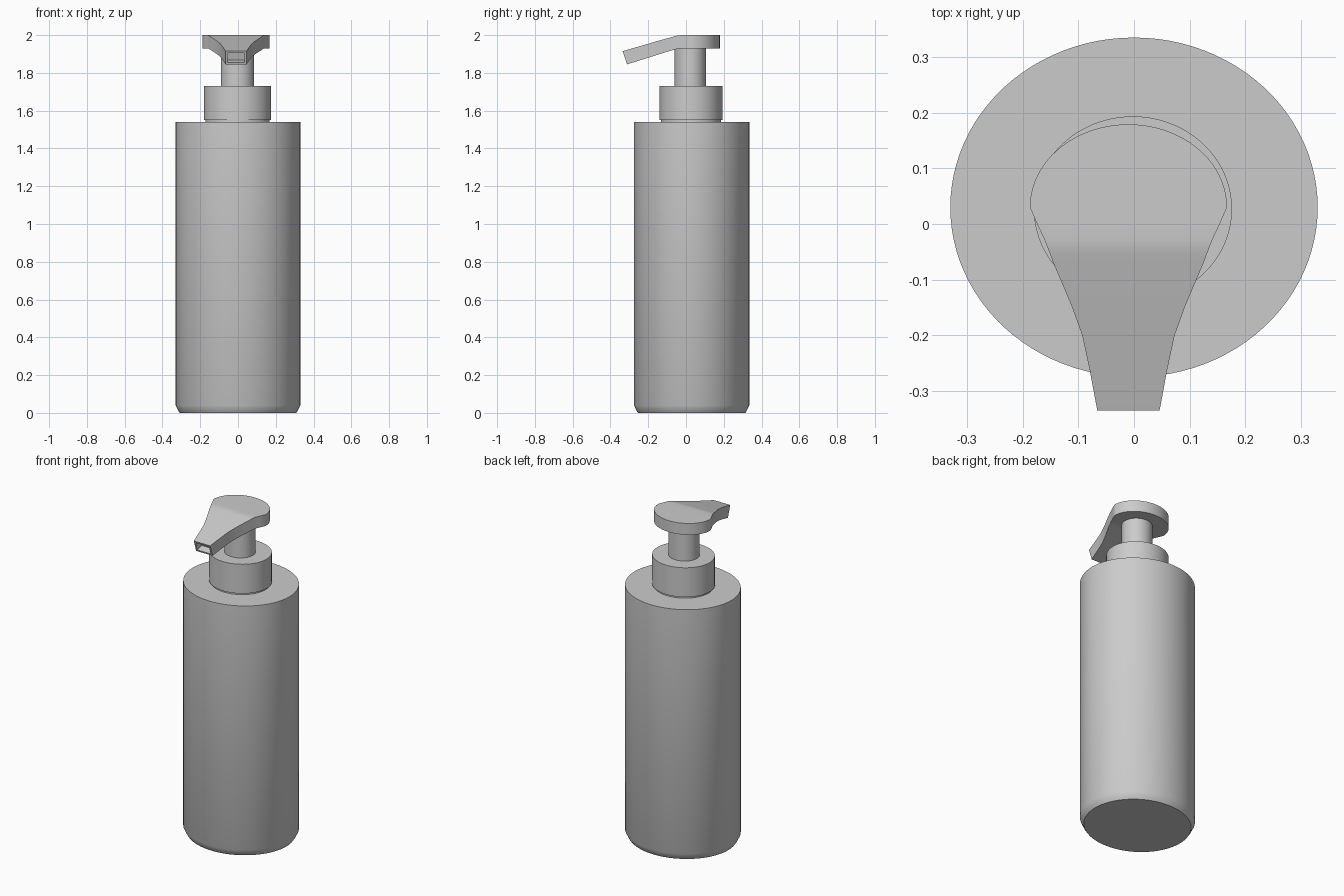
import bpy, bmesh, math
from mathutils import Vector

if "Cube" in bpy.data.objects:
    bpy.data.objects.remove(bpy.data.objects["Cube"])


def finish(bm, name):
    bmesh.ops.recalc_face_normals(bm, faces=bm.faces)
    mesh = bpy.data.meshes.new(name)
    bm.to_mesh(mesh)
    bm.free()
    ob = bpy.data.objects.new(name, mesh)
    bpy.context.collection.objects.link(ob)
    bpy.ops.object.select_all(action='DESELECT')
    ob.select_set(True)
    bpy.context.view_layer.objects.active = ob
    bpy.ops.object.shade_smooth_by_angle(angle=math.radians(28))
    return ob


def loft(bm, rings):
    rows = [[bm.verts.new(p) for p in r] for r in rings]
    n = len(rows[0])
    for a, b in zip(rows, rows[1:]):
        for i in range(n):
            j = (i + 1) % n
            bm.faces.new((a[i], a[j], b[j], b[i]))
    return bm.faces.new(rows[0]), bm.faces.new(rows[-1])


def oval_lathe(name, center, ratio, profile, n=96):
    """Stack of oval rings: profile = (x radius, z), ratio = y radius / x radius."""
    bm = bmesh.new()
    angles = [2 * math.pi * i / n for i in range(n)]
    loft(bm, [[(center[0] + r * math.cos(a), center[1] + r * ratio * math.sin(a), z)
               for a in angles] for r, z in profile])
    return finish(bm, name)


# Bottle with a narrowed foot
oval_lathe("bottle_body", (0, 0.03), 0.924,
           [(0.308, 0), (0.316, 0.012), (0.33, 0.04), (0.33, 1.54)])

# Neck, collar and pump stem
oval_lathe("neck", (-0.002, 0.027), 0.935, [(0.17, 1.53), (0.17, 1.56)])
oval_lathe("collar", (-0.002, 0.027), 0.935, [(0.178, 1.55), (0.178, 1.73)])
oval_lathe("pump_stem", (-0.003, 0.023), 0.945, [(0.088, 1.72), (0.088, 1.94)])

# Pump head: rounded back, then a tapering spout bent downwards
sections = []
for i in range(33):
    t = math.pi / 2 * (1 - i / 32)
    sections.append((0.03 + 0.149 * math.sin(t), max(0.177 * math.cos(t), 1e-6), 0, 0))
spout = [(0, 0.164, 0), (-0.03, 0.150, 0), (-0.043, 0.145, 0.002),
         (-0.056, 0.140, 0.005), (-0.07, 0.135, 0.009), (-0.1, 0.122, 0.017),
         (-0.15, 0.101, 0.031), (-0.2, 0.083, 0.046), (-0.26, 0.070, 0.063),
         (-0.335, 0.056, 0.085)]
for y, w, drop in spout:
    sections.append((y, w, drop, 0.023 * drop / 0.085))

bm = bmesh.new()
cx = -0.01
back, tip = loft(bm, [[(cx - w, y, 2 - d), (cx + w, y, 2 - d),
                       (cx + w, y + s, 1.93 - d), (cx - w, y + s, 1.93 - d)]
                      for y, w, d, s in sections])

# Recessed nozzle opening in the spout tip
bm.normal_update()
bmesh.ops.inset_region(bm, faces=[tip], thickness=0.015)
bmesh.ops.inset_region(bm, faces=[tip], thickness=0.001)
bmesh.ops.translate(bm, verts=tip.verts[:], vec=Vector((0, 0.04, 0.012)))
bmesh.ops.remove_doubles(bm, verts=bm.verts, dist=1e-5)
finish(bm, "pump_head")
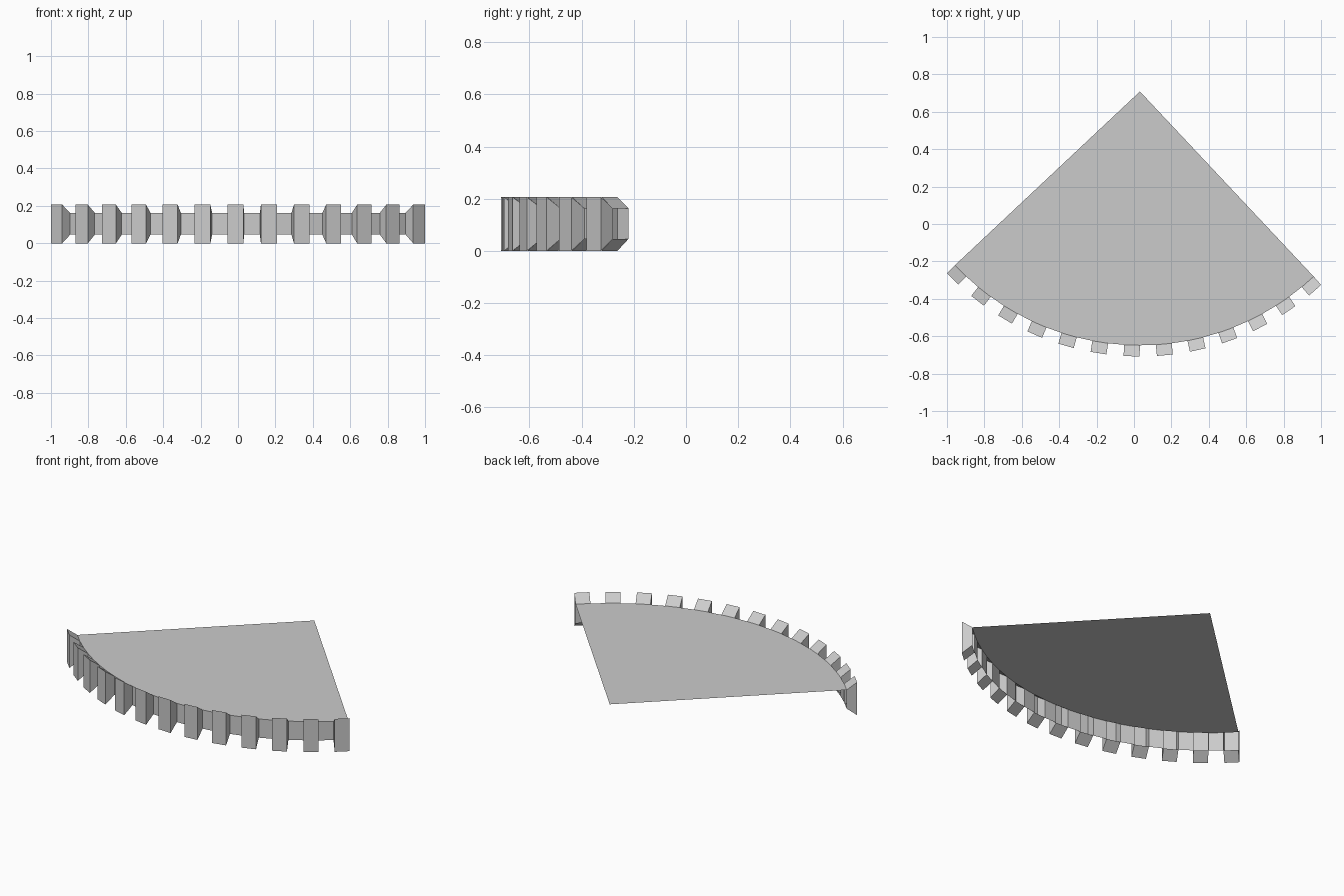
import bpy, bmesh
from math import sin, cos, radians
from mathutils import Vector

if "Cube" in bpy.data.objects:
    bpy.data.objects.remove(bpy.data.objects["Cube"])

R, DEPTH = 1.357, 0.06             # root radius, tooth depth
CX, CY = 0.0317, 0.7085            # apex of the sector
Z_LOW, Z_HIGH, Z_TIP = 0.046, 0.163, 0.206
STEP, FIRST, LAST = 3.6, -13, 12   # degrees per rim segment, index range

bm = bmesh.new()


def rim_vert(i, z):
    a = radians(i * STEP)
    return bm.verts.new((CX + R * sin(a), CY - R * cos(a), z))


top = [rim_vert(i, Z_HIGH) for i in range(FIRST, LAST + 1)]
low = [rim_vert(i, Z_LOW) for i in range(FIRST, LAST + 1)]

# flat quarter sheet
apex = bm.verts.new((CX, CY, Z_HIGH))
bm.faces.new([apex] + top)

# rim strip hanging from the curved edge
rim = [bm.faces.new((low[k], low[k + 1], top[k + 1], top[k]))
       for k in range(LAST - FIRST)]

# every other rim face is pulled out into a hollow, flared tooth
for k in range(0, len(rim), 2):
    a = radians((FIRST + k + 0.5) * STEP)
    out = Vector((sin(a), -cos(a), 0)) * DEPTH
    tip = bmesh.ops.extrude_discrete_faces(bm, faces=[rim[k]])["faces"][0]
    for v in tip.verts:
        upper = v.co.z > Z_TIP / 2
        v.co += out
        v.co.z = Z_TIP if upper else 0.0

mesh = bpy.data.meshes.new("gear_sector")
bm.to_mesh(mesh)
bm.free()
bpy.context.collection.objects.link(bpy.data.objects.new("gear_sector", mesh))
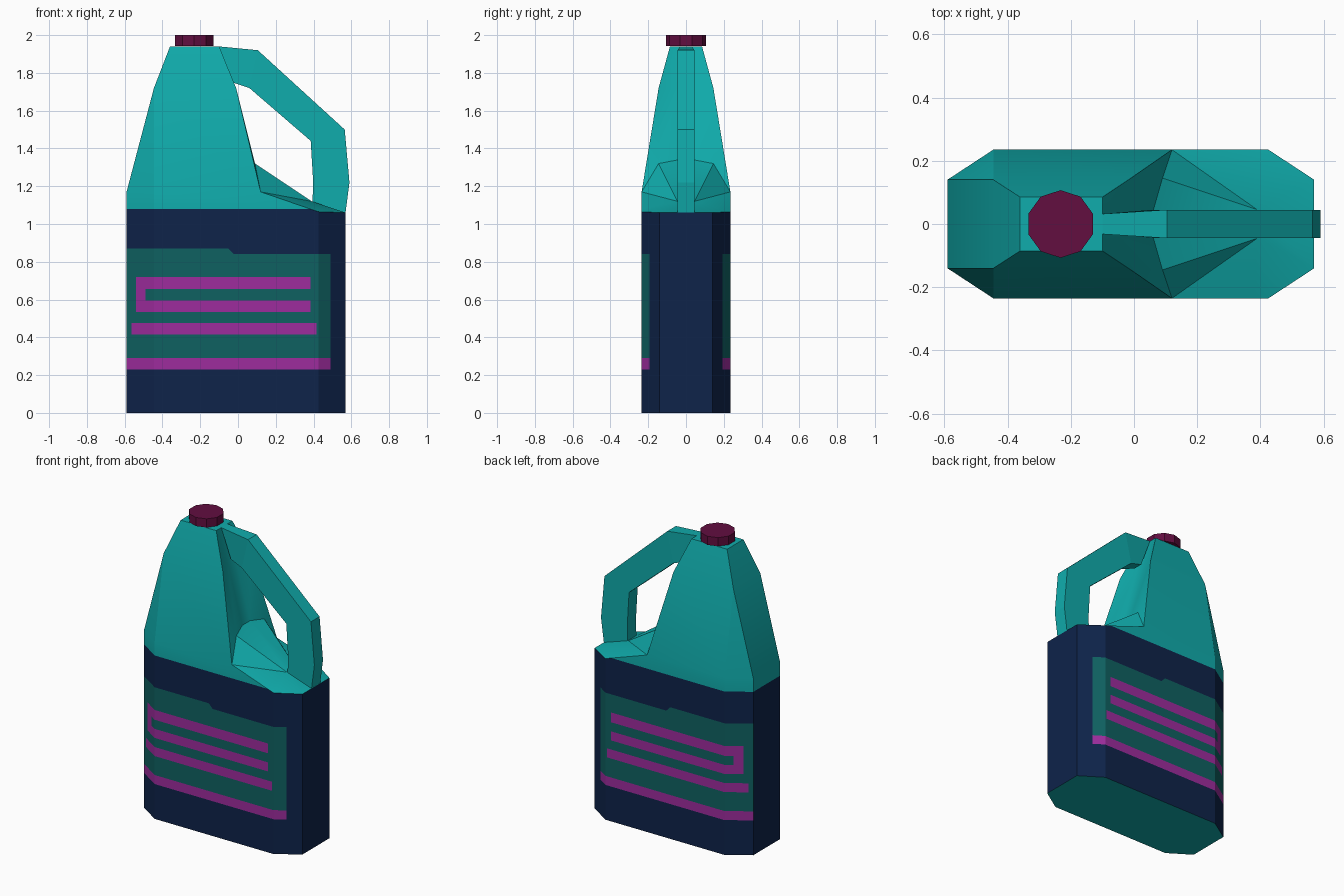
import bpy, bmesh, math
from mathutils import Vector

if "Cube" in bpy.data.objects:
    bpy.data.objects.remove(bpy.data.objects["Cube"])


def material(name, rgb):
    m = bpy.data.materials.new(name)
    lin = [((c / 255 + 0.055) / 1.055) ** 2.4 if c > 10 else c / 255 / 12.92 for c in rgb]
    m.diffuse_color = (*lin, 1)
    m.use_nodes = True
    m.node_tree.nodes["Principled BSDF"].inputs["Base Color"].default_value = m.diffuse_color
    return m


TEAL = material("teal plastic", (16, 172, 172))
NAVY = material("navy wrap", (14, 35, 74))
GREEN = material("dark green label", (15, 97, 97))
PURPLE = material("purple stripe", (157, 44, 157))
MAROON = material("maroon cap", (98, 14, 64))


def finish(bm, name, mats):
    mesh = bpy.data.meshes.new(name)
    bm.to_mesh(mesh)
    bm.free()
    for m in mats:
        mesh.materials.append(m)
    ob = bpy.data.objects.new(name, mesh)
    bpy.context.collection.objects.link(ob)
    return ob


# Bottle: key points of the +y half, mirrored to -y (lower-case = mirrored point)
pts = {
    "A": (-.59, .14, 1.17), "B": (-.445, .235, 1.17), "C": (.12, .235, 1.17),
    "D": (.425, .235, 1.065), "E": (.57, .14, 1.06),
    "F": (-.445, .14, 1.72), "G": (-.01, .145, 1.72),
    "T": (-.36, .085, 1.94), "U": (-.10, .085, 1.94),
    "H": (.09, .145, 1.32), "M": (.39, .045, 1.12),
    "N": (-.10, .03, 1.94), "P": (-.045, .04, 1.72), "Q": (.06, .04, 1.34),
    "V": (-.59, .14, 0), "W": (-.445, .235, 0), "X": (.425, .235, 0), "Y": (.57, .14, 0),
}
half_faces = ["VWBA", "WXDCB", "XYED", "ABF", "BCGF", "FGUT", "CHG", "CDM", "CMH",
              "DEM", "UNPG", "GPQH", "HQM"]
centre_faces = ["VAav", "AFfa", "FTtf", "TUNnut", "NPpn", "PQqp", "QMmq", "MEem",
                "EYye", "VWXYyxwv"]
bm = bmesh.new()
v = {}
for k, (x, y, z) in pts.items():
    v[k] = bm.verts.new((x, y, z))
    v[k.lower()] = bm.verts.new((x, -y, z))
for f in half_faces:
    bm.faces.new([v[c] for c in f])
    bm.faces.new([v[c] for c in reversed(f.lower())])
for f in centre_faces:
    bm.faces.new([v[c] for c in f])
bmesh.ops.recalc_face_normals(bm, faces=bm.faces[:])


def cut(co, no, test):
    bm.normal_update()
    faces = [f for f in bm.faces if abs(f.normal.z) < .001 and test(f)]
    geom = faces + list({e for f in faces for e in f.edges}) + list({w for f in faces for w in f.verts})
    bmesh.ops.bisect_plane(bm, geom=geom, plane_co=co, plane_no=no, dist=1e-5)


# Cut label and stripe outlines into the walls
for z in (.23, .29, .415, .475, .535, .595, .655, .72, .84, .87, 1.08):
    cut((0, 0, z), (0, 0, 1), lambda f: True)


def in_label(f):
    return abs(f.normal.y) > .3 and .23 < f.calc_center_median().z < .84


for x in (-.565, -.54, -.49, .385, .415, .49):
    cut((x, 0, 0), (1, 0, 0), in_label)
cut((-.05, 0, .87), Vector((1, 0, 1)).normalized(),
    lambda f: abs(f.normal.y) > .3 and .84 < f.calc_center_median().z < .87)

# Stripe rectangles: x0, x1, z0, z1
stripes = [(-.6, .49, .23, .29), (-.565, .415, .415, .475), (-.54, .385, .535, .595),
           (-.54, .385, .655, .72), (-.54, -.49, .535, .72)]
bm.normal_update()
for f in bm.faces:
    c = f.calc_center_bounds()
    if abs(f.normal.z) > .001 or c.z > 1.08:
        continue
    f.material_index = 1
    if abs(f.normal.y) > .3:
        if (.23 < c.z < .84 and c.x < .49) or (.84 < c.z < .87 and c.x + c.z < .82):
            f.material_index = 2
        if any(a < c.x < b and d < c.z < e for a, b, d, e in stripes):
            f.material_index = 3
bottle = finish(bm, "bottle_body", [TEAL, NAVY, GREEN, PURPLE])
bpy.context.view_layer.objects.active = bottle
bottle.select_set(True)
bpy.ops.object.shade_smooth_by_angle(angle=math.radians(25))

# Handle: outer and inner profile with half width, swept as a four-sided loop
handle = [((-.10, 1.94), (-.03, 1.75), .032), ((.105, 1.92), (.06, 1.72), .045),
          ((.565, 1.50), (.385, 1.44), .045), ((.59, 1.22), (.398, 1.22), .045),
          ((.568, 1.05), (.392, 1.05), .045)]
bm = bmesh.new()
rings = []
for (ox, oz), (ix, iz), w in handle:
    rings.append([bm.verts.new(p) for p in
                  ((ox, -w, oz), (ox, w, oz), (ix, w, iz), (ix, -w, iz))])
for a, b in zip(rings, rings[1:]):
    for i in range(4):
        j = (i + 1) % 4
        bm.faces.new((a[i], a[j], b[j], b[i]))
bm.faces.new(rings[0])
bm.faces.new(rings[-1])
bmesh.ops.recalc_face_normals(bm, faces=bm.faces[:])
finish(bm, "handle", [TEAL])

# Cap: ten-sided disc
bm = bmesh.new()
ring = [[bm.verts.new((-.232 + .107 * math.cos(math.radians(18 + 36 * k)),
                       .107 * math.sin(math.radians(18 + 36 * k)), z)) for k in range(10)]
        for z in (1.943, 2.0)]
for i in range(10):
    j = (i + 1) % 10
    bm.faces.new((ring[0][i], ring[0][j], ring[1][j], ring[1][i]))
bm.faces.new(ring[0])
bm.faces.new(ring[1])
bmesh.ops.recalc_face_normals(bm, faces=bm.faces[:])
finish(bm, "cap", [MAROON])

------------------------------------------------------------------------

In the listing above, find the line with "bmesh.ops.inset_region(bm, faces=[tip], thickness=0.015)" and the line with "low = [rim_vert(i, Z_LOW)". Copy exactly those two and every line between, without the pictures.

bmesh.ops.inset_region(bm, faces=[tip], thickness=0.015)
bmesh.ops.inset_region(bm, faces=[tip], thickness=0.001)
bmesh.ops.translate(bm, verts=tip.verts[:], vec=Vector((0, 0.04, 0.012)))
bmesh.ops.remove_doubles(bm, verts=bm.verts, dist=1e-5)
finish(bm, "pump_head")
import bpy, bmesh
from math import sin, cos, radians
from mathutils import Vector

if "Cube" in bpy.data.objects:
    bpy.data.objects.remove(bpy.data.objects["Cube"])

R, DEPTH = 1.357, 0.06             # root radius, tooth depth
CX, CY = 0.0317, 0.7085            # apex of the sector
Z_LOW, Z_HIGH, Z_TIP = 0.046, 0.163, 0.206
STEP, FIRST, LAST = 3.6, -13, 12   # degrees per rim segment, index range

bm = bmesh.new()


def rim_vert(i, z):
    a = radians(i * STEP)
    return bm.verts.new((CX + R * sin(a), CY - R * cos(a), z))


top = [rim_vert(i, Z_HIGH) for i in range(FIRST, LAST + 1)]
low = [rim_vert(i, Z_LOW) for i in range(FIRST, LAST + 1)]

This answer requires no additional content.